There are exceptions though. - As we noted previously, if you join U.S. corporate finance boutique Tobin & Co. either full time as an analyst or short term as an intern, you won't be paid a salary at all. You'll get your lunch, you'll get a housing stipend, and you'll get a small bonus (if you perform). You'll also get to work closely with Justine Tobin, a former BofA managing director and Goldman Sachs associate. But if you work for Tobin, a salary is not on the table.
This seems a bit unfair. However, the 20-somethings who've been there and done it say it's all fine: when you're trying to break into banking, money isn't important. Experience is.
"I would actively choose the same path again," says one former Tobin analyst who asked to remain anonymous after working (salary-free) for an entire year before landing a job in corporate development with a tech firm. "I did apply to other companies first, primarily in the investment banking space, with no success," he explains, adding that the year at Tobin helped mitigate the fact that he both came from a non-target school and hadn't completed any internships while he was there. In the circumstances, he says his the only options were working for nothing at Tobin or paying tens of thousands to study an MBA or Masters in Finance on the off-chance this would lead to a big bank. Tobin & Co. seemed the better route.
Other ex-Tobinites are similarly affirming. "Before I applied to Tobin & Co., I was already out of undergrad for over a year and working in a full-time role at a company outside of the financial services industry," says a former analyst who went without a salary at Tobin for over 12 months and now works in investment management. During his time at Tobin, he says he got to work as the lead analyst on a 409a valuation for a private software company. This meant liaising with the CFO on due diligence, developing a financial model, researching comparables and precedents and assembling a detailed report on the valuation.
Other analysts report helping a high net worth client buy a food manufacturing company or preparing pitch-books for potential clients. - Basically, working in M&A, but for free.
How do people live whilst working at Tobin? Ex-juniors report spending their savings, staying with their parents or taking second jobs on the side. "I worked part-time at a local golf course for some extra pocket change," admits one.
Nonetheless, the juniors we spoke to who've been there and done it, thought Tobin's unpaid program is the best and most cost effective way of breaking into a hugely competitive industry. Despite the lack of salary, the Tobin program is hugely over-subscribed with 10 times as many applicants as places, but this is nothing compared to the 50 or so people who apply for each student position at Goldman Sachs.
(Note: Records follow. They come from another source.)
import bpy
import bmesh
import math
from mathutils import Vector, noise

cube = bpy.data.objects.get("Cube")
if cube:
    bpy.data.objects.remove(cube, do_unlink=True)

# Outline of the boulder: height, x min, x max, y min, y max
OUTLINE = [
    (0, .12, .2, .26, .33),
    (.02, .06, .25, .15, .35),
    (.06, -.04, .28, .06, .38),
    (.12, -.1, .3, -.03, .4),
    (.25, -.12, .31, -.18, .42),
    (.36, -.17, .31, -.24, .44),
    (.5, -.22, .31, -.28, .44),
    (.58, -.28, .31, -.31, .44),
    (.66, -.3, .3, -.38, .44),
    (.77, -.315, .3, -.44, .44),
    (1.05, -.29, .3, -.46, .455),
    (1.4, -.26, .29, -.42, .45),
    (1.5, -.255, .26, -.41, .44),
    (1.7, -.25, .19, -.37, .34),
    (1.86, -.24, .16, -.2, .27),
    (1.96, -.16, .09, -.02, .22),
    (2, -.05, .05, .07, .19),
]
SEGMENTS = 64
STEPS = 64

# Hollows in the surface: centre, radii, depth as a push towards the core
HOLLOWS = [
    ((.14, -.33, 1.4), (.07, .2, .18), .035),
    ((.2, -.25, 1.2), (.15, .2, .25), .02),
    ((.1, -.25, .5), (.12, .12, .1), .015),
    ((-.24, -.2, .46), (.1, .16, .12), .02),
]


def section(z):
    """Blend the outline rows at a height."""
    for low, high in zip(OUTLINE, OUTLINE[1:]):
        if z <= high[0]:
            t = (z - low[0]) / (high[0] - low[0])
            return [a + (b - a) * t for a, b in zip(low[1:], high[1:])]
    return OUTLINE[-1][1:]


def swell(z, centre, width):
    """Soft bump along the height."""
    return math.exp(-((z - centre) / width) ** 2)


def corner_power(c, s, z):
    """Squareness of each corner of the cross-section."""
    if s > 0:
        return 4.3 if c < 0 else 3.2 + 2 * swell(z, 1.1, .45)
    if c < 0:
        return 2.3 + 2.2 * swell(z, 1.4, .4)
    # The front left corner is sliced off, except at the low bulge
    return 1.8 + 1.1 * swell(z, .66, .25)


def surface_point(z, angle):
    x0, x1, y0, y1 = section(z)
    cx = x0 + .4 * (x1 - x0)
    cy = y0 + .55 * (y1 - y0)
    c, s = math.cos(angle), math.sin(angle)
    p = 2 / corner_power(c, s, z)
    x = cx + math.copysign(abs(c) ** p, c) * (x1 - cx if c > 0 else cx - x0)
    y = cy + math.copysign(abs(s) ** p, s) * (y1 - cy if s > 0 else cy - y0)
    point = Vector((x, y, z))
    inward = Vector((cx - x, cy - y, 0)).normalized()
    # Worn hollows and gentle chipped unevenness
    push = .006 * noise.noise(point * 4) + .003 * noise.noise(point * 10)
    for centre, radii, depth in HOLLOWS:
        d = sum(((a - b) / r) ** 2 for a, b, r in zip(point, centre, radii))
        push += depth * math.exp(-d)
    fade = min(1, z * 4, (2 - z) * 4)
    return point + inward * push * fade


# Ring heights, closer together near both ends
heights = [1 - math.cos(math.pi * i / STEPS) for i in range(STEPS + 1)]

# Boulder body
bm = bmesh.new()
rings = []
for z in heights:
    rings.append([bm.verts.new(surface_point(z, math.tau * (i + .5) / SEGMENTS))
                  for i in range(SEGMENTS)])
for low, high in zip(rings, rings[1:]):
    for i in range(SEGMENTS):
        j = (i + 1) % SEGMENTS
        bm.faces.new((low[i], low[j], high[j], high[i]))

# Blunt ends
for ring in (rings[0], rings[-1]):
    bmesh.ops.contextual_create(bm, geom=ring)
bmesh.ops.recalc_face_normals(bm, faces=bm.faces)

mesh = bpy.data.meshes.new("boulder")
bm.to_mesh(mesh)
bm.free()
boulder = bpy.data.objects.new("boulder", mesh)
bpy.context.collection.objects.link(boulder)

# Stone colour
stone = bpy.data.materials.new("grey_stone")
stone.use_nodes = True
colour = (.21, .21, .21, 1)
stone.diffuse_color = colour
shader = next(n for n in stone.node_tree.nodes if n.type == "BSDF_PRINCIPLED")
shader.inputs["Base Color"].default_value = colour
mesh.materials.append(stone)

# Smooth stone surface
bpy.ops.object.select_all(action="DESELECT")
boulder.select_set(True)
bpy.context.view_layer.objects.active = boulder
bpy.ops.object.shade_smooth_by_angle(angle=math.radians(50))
"At the end of the day, I was able to develop skills that helped me land my first salaried banking positions," says one ex-Tobin analyst of his time there. "- A fair amount of the internships out there are unpaid and that is just what is necessary in order to obtain the required experience."